The Kansas City Royals brought their entire six-man draft class to town this week, signing them to their first professional contracts and giving them a chance to see spacious Kauffman Stadium and learn about the organization.
KANSAS CITY, Mo. (AP) — The Kansas City Royals brought their entire six-man draft class to town this week, signing them to their first professional contracts and giving them a chance to see spacious Kauffman Stadium and learn about the organization.
Worry not: In the age of COVID-19, the prospects and their families maintained plenty of social distancing.
The headliner of the crop is Asa Lacy, their first-round pick out of Texas A&M, whom scouting director Lonnie Goldberg believes has the talent to pitch at the front of the rotation. The big, rangy left-hander was widely considered the best arm in the draft earlier this month, yet he slid to the Royals at the fourth overall pick.
The Royals continued the draft by taking Baylor shortstop Nick Loftin in the competitive-balance round; high school right-hander Ben Hernandez in the second; Alabama outfielder Tyler Gentry in the third; Oregon State left-hander Christian Chamberlain in the fourth; and Eastern Illinois right-hander Will Klein in the fifth and final round.
“We’re very proud of the players we selected. We're proud of their families and we're proud of the scouting departments and the great work that many people in our staff are doing,” Royals general manager Dayton Moore said. “So we wanted to share knowledge, we wanted to share vision, but most importantly we wanted to begin that relationship, and doing what we can to break down barriers and build trust through transparency and learning and growth.”
Typically the Royals have a news conference when their first-round pick signs his contract, and then showcase him to fans during a home game. But all that pizzazz was put on hold while the country continues to deal with the coronavirus, which has kept big leaguers sidelined and is likely to prevent minor league baseball from happening at all.
That didn't stop Lacy from marveling at a ballpark that has played host to two World Series in the past six years.
“Just to have all of us here, all the picks, and have us together and have some sense of normalcy, and to kind of learn and realize what we’re about to embark on has been special,” he said, “and this is only the beginning.”
Goldberg said the plan for the rookie class is to join the rest of the Royals' prospects in a series of video meetings, and the hope is that they eventually will be given a green light to begin workouts at their facility in Surprise, Arizona.
The pandemic caused Major League Baseball to shorten its draft to just five rounds, creating a massive pool of undrafted prospects that teams could sign for a maximum of $20,000. The Royals attacked the market the minute the draft ended and came away with seven other players that many scouts ranked among the top 25 that were still available.

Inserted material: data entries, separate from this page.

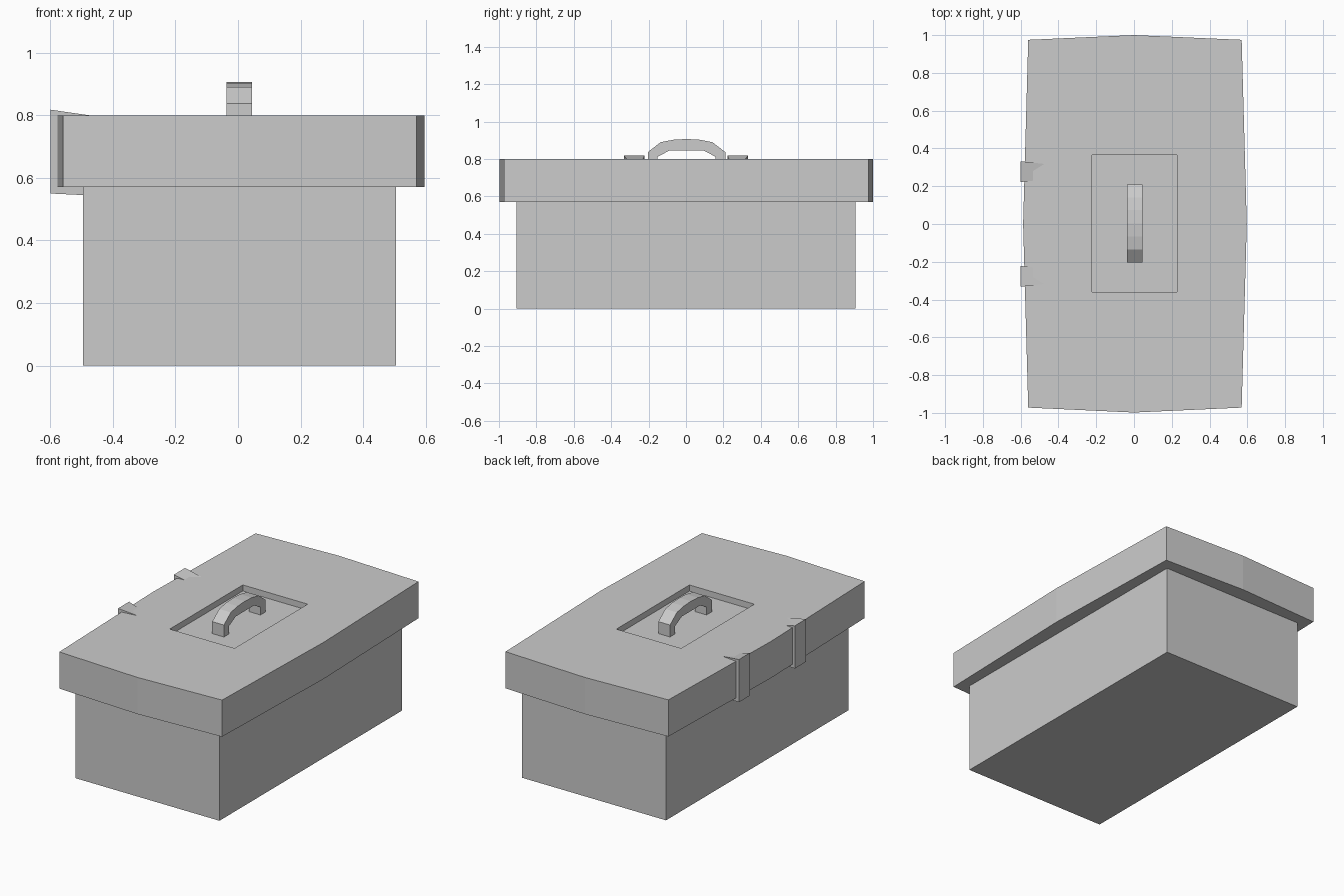
import bpy, bmesh
from mathutils import Vector

if "Cube" in bpy.data.objects:
    bpy.data.objects.remove(bpy.data.objects["Cube"])


def make_object(name, bm):
    bmesh.ops.recalc_face_normals(bm, faces=bm.faces)
    mesh = bpy.data.meshes.new(name)
    bm.to_mesh(mesh)
    bm.free()
    obj = bpy.data.objects.new(name, mesh)
    bpy.context.collection.objects.link(obj)
    return obj


def prism(name, points, direction):
    """Extrude a closed outline along a direction."""
    bm = bmesh.new()
    face = bm.faces.new([bm.verts.new(p) for p in points])
    new = bmesh.ops.extrude_face_region(bm, geom=[face])["geom"]
    verts = [v for v in new if isinstance(v, bmesh.types.BMVert)]
    bmesh.ops.translate(bm, verts=verts, vec=Vector(direction))
    return make_object(name, bm)


def box(name, x0, x1, y0, y1, z0, z1):
    return prism(name, [(x0, y0, z0), (x1, y0, z0), (x1, y1, z0), (x0, y1, z0)],
                 (0, 0, z1 - z0))


# Container body
box("box_body", -0.495, 0.505, -0.905, 0.905, 0, 0.575)

# Lid with slightly bowed sides
outline = [(-0.56, -0.972), (0, -0.998), (0.57, -0.972), (0.597, 0),
           (0.57, 0.975), (0, 1.0), (-0.56, 0.975), (-0.587, 0)]
lid = prism("lid", [(x, y, 0.57) for x, y in outline], (0, 0, 0.23))

# Recess cut into the lid top
FLOOR = 0.762
cutter = box("recess_cutter", -0.222, 0.228, -0.36, 0.365, FLOOR, 0.9)
mod = lid.modifiers.new("recess", "BOOLEAN")
mod.operation = "DIFFERENCE"
mod.solver = "EXACT"
mod.object = cutter
bpy.context.view_layer.objects.active = lid
bpy.ops.object.modifier_apply(modifier=mod.name)
bpy.data.objects.remove(cutter, do_unlink=True)

# Arched handle standing in the recess
outer = [(0.207, FLOOR), (0.207, 0.837), (0.138, 0.89), (0.07, 0.903)]
inner = [(0.09, 0.846), (0.155, 0.812), (0.155, FLOOR)]
half = outer + [(0, 0.907)]
arch = (half + [(-y, z) for y, z in reversed(outer)]
        + [(-y, z) for y, z in reversed(inner)] + inner)
prism("handle", [(-0.036, y + 0.003, z) for y, z in arch], (0.081, 0, 0))


# Hinge clips: wedges tapering into the lid, mirrored across y
def clip(name, side):
    bm = bmesh.new()
    far = [(-0.6, 0.332, 0.818), (-0.475, 0.318, 0.8),
           (-0.475, 0.318, 0.544), (-0.6, 0.332, 0.55)]
    near = [(-0.6, 0.222, 0.818), (-0.475, 0.236, 0.784),
            (-0.475, 0.236, 0.544), (-0.6, 0.222, 0.55)]
    a, b = ([bm.verts.new((x, side * y, z)) for x, y, z in ring] for ring in (far, near))
    bm.faces.new(a)
    bm.faces.new(b)
    for i in range(4):
        j = (i + 1) % 4
        bm.faces.new((a[i], a[j], b[j], b[i]))
    make_object(name, bm)


clip("hinge_clip_back", 1)
clip("hinge_clip_front", -1)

They included Washington State left-hander A.J. Block; Georgia outfielder Tucker Bradley; Arkansas-Little Rock catcher Kale Emshoff; LSU catcher Saul Garza; Texas Tech right-hander John McMillon; Michigan infielder Matt Schmidt; and Tennessee right-hander Chase Wallace.
“They all really want to play baseball,” Moore said, "and like I've told Asa and some of the other players that have earned those slots in the draft where they've been awarded pretty good financial packages — they've earned that. They've earned that through their hard work and commitment and perfecting their skills.
“The other players, because of only five rounds, were kind of left out of that mix a little bit, so it speaks volumes that they just want to play baseball. The money doesn't make the player and these guys all understand that. And they're going to get the same opportunity here in Kansas City, and some of them are going to be in a different spot financially as they begin their career, but they're all going to have the same opportunity to make it to the major leagues.”